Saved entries

=== Section Start ===

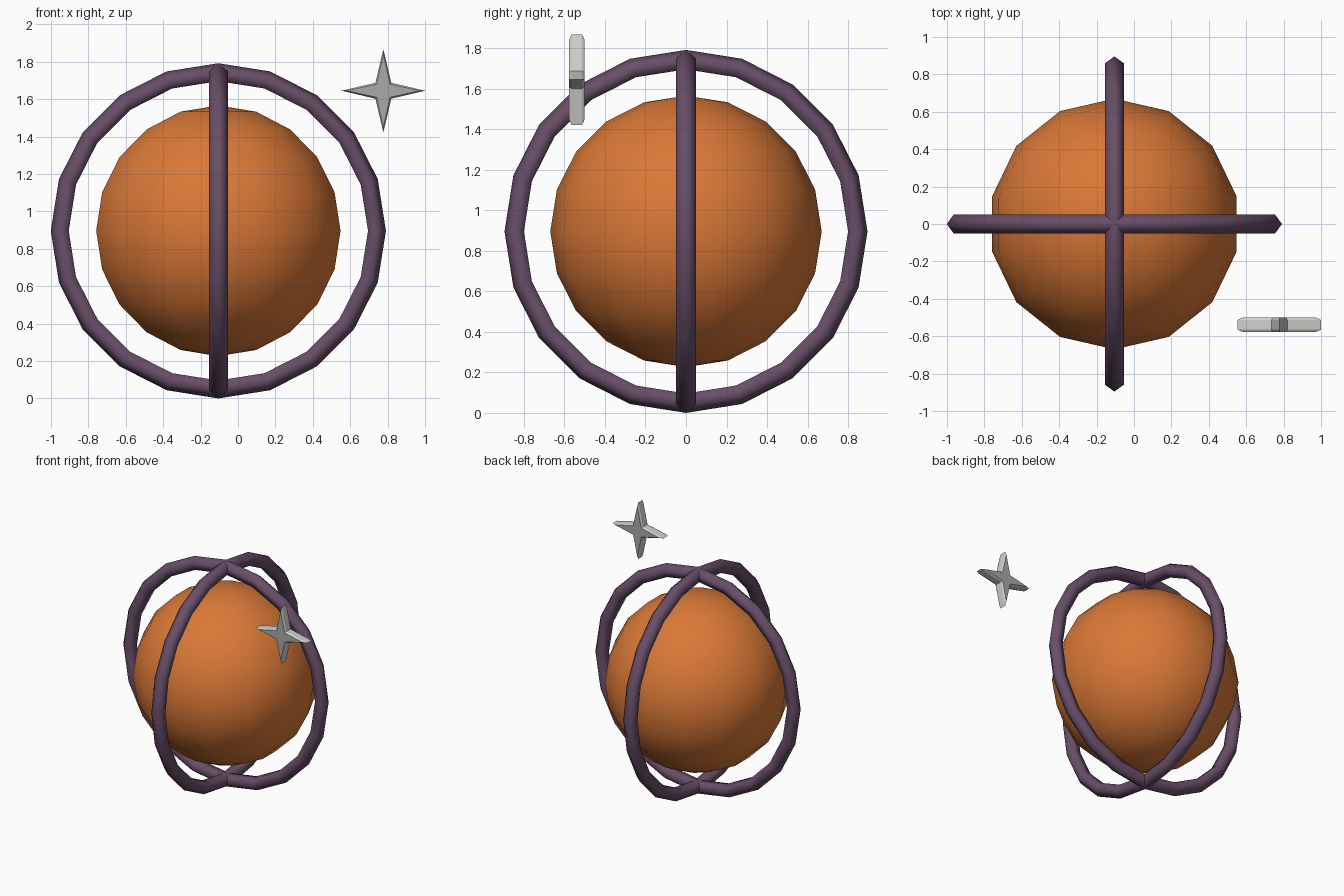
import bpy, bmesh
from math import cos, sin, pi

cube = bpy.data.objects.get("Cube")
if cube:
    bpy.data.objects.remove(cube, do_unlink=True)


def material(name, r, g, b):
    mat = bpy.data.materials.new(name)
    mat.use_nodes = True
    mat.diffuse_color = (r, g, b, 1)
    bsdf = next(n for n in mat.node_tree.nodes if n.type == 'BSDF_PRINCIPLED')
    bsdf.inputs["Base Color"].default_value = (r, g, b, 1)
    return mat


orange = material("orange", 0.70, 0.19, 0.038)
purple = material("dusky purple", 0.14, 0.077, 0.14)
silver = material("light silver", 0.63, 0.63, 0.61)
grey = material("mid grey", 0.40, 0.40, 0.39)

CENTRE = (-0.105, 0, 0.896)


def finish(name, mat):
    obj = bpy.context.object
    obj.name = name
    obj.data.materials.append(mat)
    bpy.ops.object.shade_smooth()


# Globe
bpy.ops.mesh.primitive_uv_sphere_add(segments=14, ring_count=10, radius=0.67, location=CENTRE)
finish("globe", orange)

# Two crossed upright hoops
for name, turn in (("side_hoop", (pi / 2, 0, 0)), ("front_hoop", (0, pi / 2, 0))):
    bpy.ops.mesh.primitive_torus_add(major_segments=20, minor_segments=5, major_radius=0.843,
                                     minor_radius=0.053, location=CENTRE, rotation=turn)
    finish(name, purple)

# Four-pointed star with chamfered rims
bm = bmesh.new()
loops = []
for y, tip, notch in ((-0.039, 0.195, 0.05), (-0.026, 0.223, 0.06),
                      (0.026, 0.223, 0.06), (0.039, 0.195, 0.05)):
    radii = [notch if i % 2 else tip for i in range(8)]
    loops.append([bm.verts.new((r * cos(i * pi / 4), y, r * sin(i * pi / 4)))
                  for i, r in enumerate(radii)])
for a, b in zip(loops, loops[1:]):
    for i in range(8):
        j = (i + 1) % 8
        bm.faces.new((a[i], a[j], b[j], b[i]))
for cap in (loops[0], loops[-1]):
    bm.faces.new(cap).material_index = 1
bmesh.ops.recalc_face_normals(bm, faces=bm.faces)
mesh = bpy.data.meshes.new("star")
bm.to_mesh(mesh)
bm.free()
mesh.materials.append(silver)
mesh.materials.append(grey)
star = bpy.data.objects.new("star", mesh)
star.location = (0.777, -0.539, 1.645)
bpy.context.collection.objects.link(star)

=== Section End ===

§ **EXERCISE REQUIREMENTS**
Check the records above and copy each line that has the string "data".

§ **WRITTEN ANSWER**
cube = bpy.data.objects.get("Cube")
    bpy.data.objects.remove(cube, do_unlink=True)
    mat = bpy.data.materials.new(name)
    obj.data.materials.append(mat)
mesh = bpy.data.meshes.new("star")
star = bpy.data.objects.new("star", mesh)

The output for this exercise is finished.